On Tuesday, the proposed Jordan Cove liquefied natural gas (LNG) terminal and 230-mile Pacific Connector pipeline was dealt what we hope is a fatal blow by the Federal Energy Regulatory Commission (FERC), which – in a surprise but welcomed move – denied the fossil fuel company’s request to strip Oregon of its Clean Water Act authority. Oregon previously denied Jordan Cove this essential permit – a decision that now stands. Cascadia’s staff, allies, and supporters like you have fought Jordan Cove for 15 years: it’s long past time the threat of this dangerous proposal is lifted from our rural communities, affected Tribes, remaining old-growth, imperiled species, waterways, and our climate.
Later in the day, Washington’s Department of Ecology denied a key permit for the proposed Kalama methanol refinery in Kalama, Washington, effectively killing the project. The proposed refinery would have tied this Washington community to a dirty fossil fuel project for a generation and undermined progress to address climate change.
These two victories — rooted in sustained grassroots activism — demonstrate the power of advocacy, of working across difference: landowners, students, conservationists, Tribes, all coming together in common cause to realize a better, cleaner future.
Then came Wednesday when we woke to a list from the incoming Biden-Harris administration of over 100 anti-environment regulations it intends to review, including the removal of Endangered Species Act protections for gray wolves, the stripping of 3.4-million acres of critical habitat for the northern spotted owl, exemption of the Tongass National Forest from the 2001 Roadless Rule, dangerous regulations limiting or eliminating public engagement on projects that imperil our environment, like reckless timber sale planning. Some of these efforts will take time, but they are a very positive signal that the administration intends to prioritize undoing much of the harm done over the past four years.
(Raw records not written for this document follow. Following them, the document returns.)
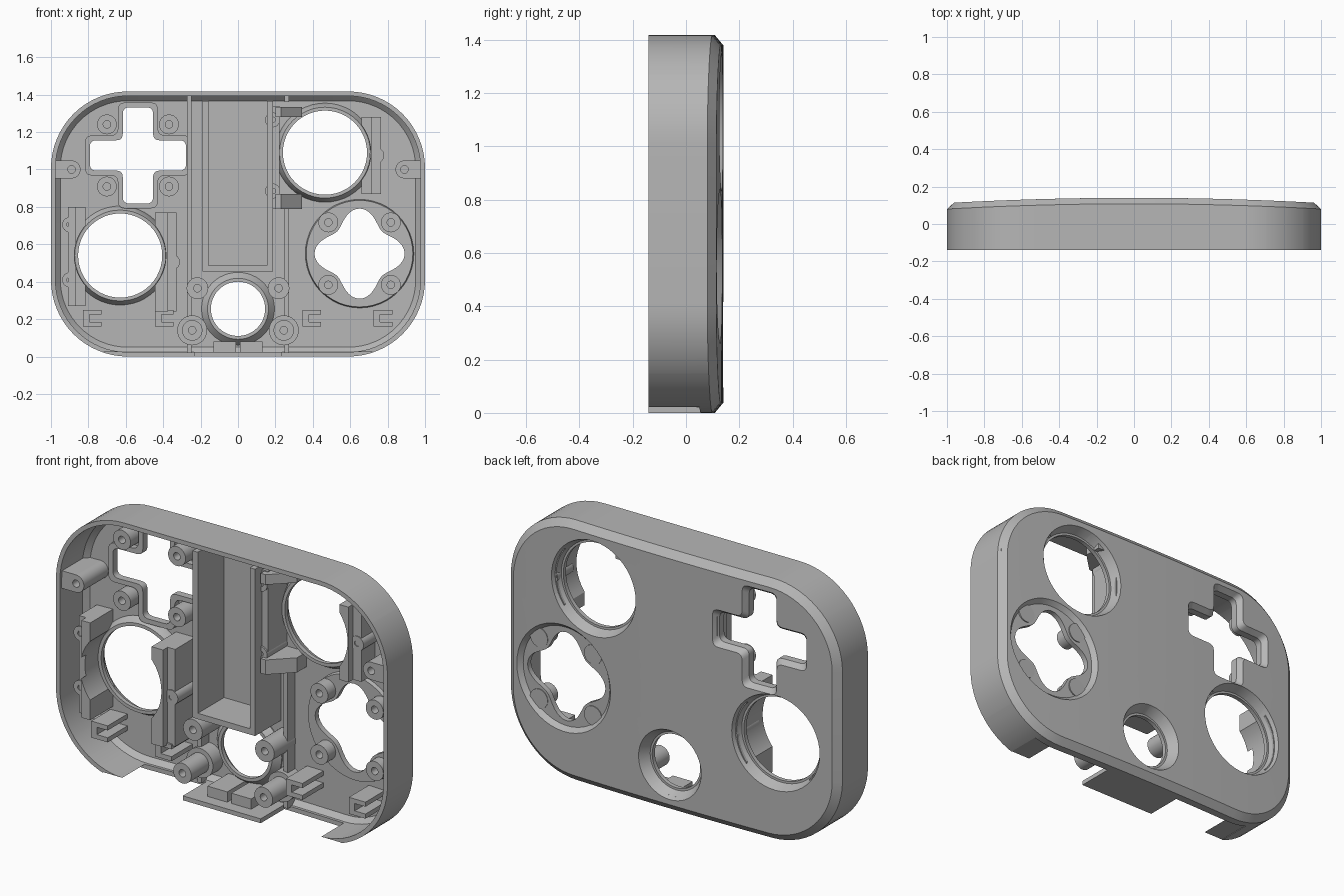
import bpy, bmesh, math
from mathutils import Vector

if "Cube" in bpy.data.objects:
    bpy.data.objects.remove(bpy.data.objects["Cube"], do_unlink=True)

grey = bpy.data.materials.new("plain grey plastic")
grey.use_nodes = True
grey.diffuse_color = (0.47, 0.47, 0.47, 1)
grey.node_tree.nodes["Principled BSDF"].inputs["Base Color"].default_value = grey.diffuse_color

HEIGHT = 1.417
BEND = 0.028          # bulge of the back face


def loft(name, rings):
    """Skin matching xz outlines, each given as (points, y), and cap both ends."""
    bm = bmesh.new()
    loops = [[bm.verts.new((x, y, z)) for x, z in pts] for pts, y in rings]
    for a, b in zip(loops, loops[1:]):
        for i in range(len(a)):
            j = (i + 1) % len(a)
            bm.faces.new((a[i], a[j], b[j], b[i]))
    bm.faces.new(loops[0])
    bm.faces.new(loops[-1])
    bmesh.ops.recalc_face_normals(bm, faces=bm.faces)
    mesh = bpy.data.meshes.new(name)
    bm.to_mesh(mesh)
    bm.free()
    mesh.materials.append(grey)
    ob = bpy.data.objects.new(name, mesh)
    bpy.context.collection.objects.link(ob)
    return ob


def combine(ob, other, operation):
    """Apply a boolean and discard the helper."""
    mod = ob.modifiers.new("join", "BOOLEAN")
    mod.operation, mod.object, mod.solver = operation, other, "EXACT"
    mesh = bpy.data.meshes.new_from_object(ob.evaluated_get(bpy.context.evaluated_depsgraph_get()))
    ob.modifiers.clear()
    ob.data = mesh
    bpy.data.objects.remove(other, do_unlink=True)


def circle(cx, cz, r, n=48):
    return [(cx + r * math.cos(i * math.tau / n), cz + r * math.sin(i * math.tau / n)) for i in range(n)]


def rect(x0, x1, z0, z1):
    return [(x0, z0), (x1, z0), (x1, z1), (x0, z1)]


def rounded_plate(inset):
    """Case outline with round corners."""
    r, pts = 0.41, []
    for k, (sx, sz) in enumerate([(1, 1), (-1, 1), (-1, -1), (1, -1)]):
        for i in range(17):
            a = (k + i / 16) * math.pi / 2
            pts.append((sx * (1 - r) + (r - inset) * math.cos(a),
                        HEIGHT / 2 + sz * (HEIGHT / 2 - r) + (r - inset) * math.sin(a)))
    return pts


def cross(cx, cz, arm, half, r):
    """Plus shape with every corner rounded."""
    corners = [(arm, -half), (arm, half), (half, half), (half, arm), (-half, arm), (-half, half),
               (-arm, half), (-arm, -half), (-half, -half), (-half, -arm), (half, -arm), (half, -half)]
    pts = []
    for i, c in enumerate(corners):
        c = Vector(c)
        a = c + (Vector(corners[i - 1]) - c).normalized() * r
        b = c + (Vector(corners[(i + 1) % 12]) - c).normalized() * r
        for k in range(6):
            t = k / 5
            p = a * (1 - t) ** 2 + c * 2 * t * (1 - t) + b * t * t
            pts.append((cx + p.x, cz + p.y))
    return pts


def clover(cx, cz):
    """Four-lobed outline."""
    pts = []
    for i in range(72):
        a = i * math.tau / 72
        r = 0.205 + 0.036 * math.cos(4 * a)
        pts.append((cx + r * math.cos(a), cz + r * math.sin(a)))
    return pts


def root(x):
    """Depth at which a part is buried in the back wall."""
    return 0.12 - BEND * x * x


def box(name, x0, x1, z0, z1, front):
    return loft(name, [(rect(x0, x1, z0, z1), front), (rect(x0, x1, z0, z1), root(max(abs(x0), abs(x1))))])


def boss(name, x, z, r, front, hole=0.02):
    return loft(name, [(circle(x, z, r, 24), root(x)), (circle(x, z, r, 24), front),
                       (circle(x, z, hole, 24), front), (circle(x, z, hole, 24), front + 0.08)])


# Case shell: chamfered outside, hollow inside
shell = loft("case_shell", [(rounded_plate(0), -0.14), (rounded_plate(0), 0.108), (rounded_plate(0.038), 0.14)])
combine(shell, loft("cavity", [(rounded_plate(0.024), -0.2), (rounded_plate(0.024), 0.08),
                               (rounded_plate(0.05), 0.106)]), "DIFFERENCE")

# Round openings with sloped collars and countersunk backs
STICK_LOW, STICK_HIGH = (-0.63, 0.54), (0.465, 1.09)
openings = [(STICK_LOW, 0.225, 0.265), (STICK_HIGH, 0.225, 0.265), ((0, 0.255), 0.145, 0.195)]
for (x, z), r, wide in openings:
    combine(shell, loft("collar", [(circle(x, z, wide), 0.125), (circle(x, z, wide), 0.1),
                                   (circle(x, z, r + 0.018), 0.062)]), "UNION")
# Cross pad rim and shallow button dish
PAD, BUTTONS = (-0.535, 1.075), (0.65, 0.55)
combine(shell, loft("pad_rim", [(cross(*PAD, 0.283, 0.107, 0.04), 0.125),
                                (cross(*PAD, 0.283, 0.107, 0.04), 0.07)]), "UNION")
combine(shell, loft("dish_back", [(circle(*BUTTONS, 0.295), 0.125), (circle(*BUTTONS, 0.285), 0.085)]), "UNION")

for (x, z), r, wide in openings:
    combine(shell, loft("opening", [(circle(x, z, r), -0.05), (circle(x, z, r), 0.085),
                                    (circle(x, z, r + 0.012), 0.0851), (circle(x, z, wide - 0.006), 0.14),
                                    (circle(x, z, wide - 0.006), 0.2)]), "DIFFERENCE")
combine(shell, loft("pad_opening", [(cross(*PAD, 0.257, 0.081, 0.035), 0), (cross(*PAD, 0.257, 0.081, 0.035), 0.11),
                                    (cross(*PAD, 0.278, 0.102, 0.035), 0.14),
                                    (cross(*PAD, 0.278, 0.102, 0.035), 0.2)]), "DIFFERENCE")
combine(shell, loft("dish", [(circle(*BUTTONS, 0.268), 0.115), (circle(*BUTTONS, 0.29), 0.14),
                             (circle(*BUTTONS, 0.29), 0.2)]), "DIFFERENCE")
combine(shell, loft("button_opening", [(clover(*BUTTONS), 0), (clover(*BUTTONS), 0.2)]), "DIFFERENCE")

# Notches in the bottom wall
for s in (-1, 1):
    lo, hi = sorted((s * 0.235, s * 0.72))
    combine(shell, loft("notch", [(rect(lo, hi, -0.05, 0.0245), -0.3), (rect(lo, hi, -0.05, 0.0245), 0.065)]),
            "DIFFERENCE")

# Slice the shell into strips and bulge the back
bm = bmesh.new()
bm.from_mesh(shell.data)
bmesh.ops.triangulate(bm, faces=bm.faces)
for i in range(-9, 10):
    bmesh.ops.bisect_plane(bm, geom=bm.verts[:] + bm.edges[:] + bm.faces[:],
                           plane_co=(i / 10 + 0.003, 0, 0), plane_no=(1, 0, 0), dist=1e-5)
for v in bm.verts:
    if v.co.y > 0.03:
        v.co.y -= BEND * v.co.x ** 2
bm.to_mesh(shell.data)
bm.free()

# Screw bosses around the pad and the buttons
for sx in (-1, 1):
    for sz in (-1, 1):
        boss("pad_boss", PAD[0] + sx * 0.166, PAD[1] + sz * 0.166, 0.053, 0.0)
        boss("button_boss", BUTTONS[0] + sx * 0.167, BUTTONS[1] + sz * 0.167, 0.053, 0.01)
    # Lower bosses, the outer ones stepped
    boss("inner_boss", sx * 0.217, 0.365, 0.058, -0.08)
    boss("tall_boss", sx * 0.245, 0.14, 0.055, -0.13)
    loft("tall_boss_foot", [(circle(sx * 0.245, 0.14, 0.08, 32), root(0.2)),
                            (circle(sx * 0.245, 0.14, 0.08, 32), 0.02)])
    # Side lugs joined to the wall
    boss("side_lug", sx * 0.89, 1.0, 0.048, -0.125)
    for z0, z1 in ((0.952, 0.978), (1.022, 1.048)):
        lo, hi = sorted((sx * 0.89, sx * 0.985))
        box("side_lug_web", lo, hi, z0, z1, -0.125)
    lo, hi = sorted((sx * 0.92, sx * 0.985))
    box("side_lug_core", lo, hi, 0.952, 1.048, -0.125)
    # Bottom stop blocks
    lo, hi = sorted((sx * 0.012, sx * 0.132))
    box("bottom_stop", lo, hi, 0.015, 0.08, -0.075)

# Battery trough and floor ribs
box("trough_left_wall", -0.19, -0.158, 0.455, 1.365, -0.12)
box("trough_right_wall", 0.155, 0.187, 0.455, 1.365, -0.12)
box("trough_bottom_wall", -0.19, 0.187, 0.455, 0.487, -0.12)
box("left_rib", -0.272, -0.248, 0.02, 1.4, 0.04)
box("right_rib", 0.248, 0.272, 0.02, 0.79, 0.04)
box("right_rib_top", 0.248, 0.272, 1.36, 1.4, 0.04)


def bracket(name, x0, x1, z0, z1, front, lip, stick):
    """Block hollowed around the stick opening, with a raised lip."""
    for part, a, b, f in ((name, x0, x1, front), (name + "_lip", lip[0], lip[1], front - 0.04)):
        ob = box(part, a, b, z0, z1, f)
        combine(ob, loft("clearance", [(circle(*stick, 0.245), -0.3), (circle(*stick, 0.245), 0.3)]), "DIFFERENCE")


# Stick brackets
bracket("low_stick_left_bracket", -0.91, -0.815, 0.27, 0.8, -0.07, (-0.868, -0.815), STICK_LOW)
bracket("low_stick_right_bracket", -0.445, -0.33, 0.24, 0.77, -0.07, (-0.445, -0.375), STICK_LOW)
bracket("high_stick_right_bracket", 0.66, 0.765, 0.87, 1.28, -0.03, (0.66, 0.715), STICK_HIGH)
box("high_stick_left_bracket", 0.187, 0.222, 0.79, 1.34, -0.06)
for z0, z1 in ((0.79, 0.87), (1.28, 1.335)):
    loft("high_stick_gusset", [(rect(0.2, 0.23, z0, z1), -0.09), (rect(0.2, 0.342, z0, z1), 0.02),
                               (rect(0.2, 0.342, z0, z1), root(0.3))])
for x, z, front in ((-0.9, 0.705, -0.075), (-0.9, 0.41, -0.075), (-0.35, 0.505, -0.075),
                    (0.185, 1.265, -0.07), (0.185, 0.885, -0.07), (0.742, 1.075, -0.035)):
    boss("bracket_boss", x, z, 0.04, front, 0.015)

# Slotted clips near the bottom
for x in (-0.83, -0.445, 0.345, 0.725):
    outline = [(x, 0.16), (x + 0.1, 0.16), (x + 0.1, 0.185), (x + 0.035, 0.185),
               (x + 0.035, 0.225), (x + 0.1, 0.225), (x + 0.1, 0.25), (x, 0.25)]
    loft("clip", [(outline, -0.08), (outline, root(x + 0.05))])

# Smooth shading with crisp edges
bpy.ops.object.select_all(action="DESELECT")
for ob in bpy.context.collection.objects:
    if ob.type == "MESH" and grey.name in ob.data.materials:
        ob.select_set(True)
        bpy.context.view_layer.objects.active = ob
bpy.ops.object.shade_smooth_by_angle(angle=math.radians(30))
A few hours later, once formally in office, the administration withdrew the Keystone XL pipeline permit, rejoined the Paris Climate Accord (effective in 30 days), ended the construction of the border wall, placed a moratorium on leasing in the Arctic National Wildlife Refuge and ordered a review of the shrinkage of Bears Ears and Grand Staircase-Escalante National Monuments, and the Northeast Canyons and Seamounts National Marine Monument. The new White House Press Secretary explained these were just the initial actions and noted the need to study the “social cost of greenhouse gas emissions,” clearly acknowledging the existential threats posed by climate change.
And yesterday, we learned that in response to our administrative protest, the Bureau of Land Management withdrew the 62-acre Beaver Creek timber sale in the Umpqua Field Office of the Coos Bay District along with the entire Environmental Assessment. The proposed logging was in potential nesting habitat for the imperiled marbled murrelet and northern spotted owl in forest areas with trees up to 129 years old. The project had potential negative cumulative impacts with the proposed Pacific Connector pipeline and additional timber sales, as well as increasing fire risk to a rural community, and impacting residential water sources. The agency will now engage in new environmental analysis.
As National Youth Poet Laureate Amanda Gorman said at the presidential inauguration, “there is always light, if only we’re brave enough to see it. If only we’re brave enough to be it.”
Thank you for being the light these past four years, these past two-plus decades. We are looking forward to holding this administration accountable to its promises, to pushing it to do more to conserve and recover the wilds of Cascadia and beyond, and to celebrating more victories with you all.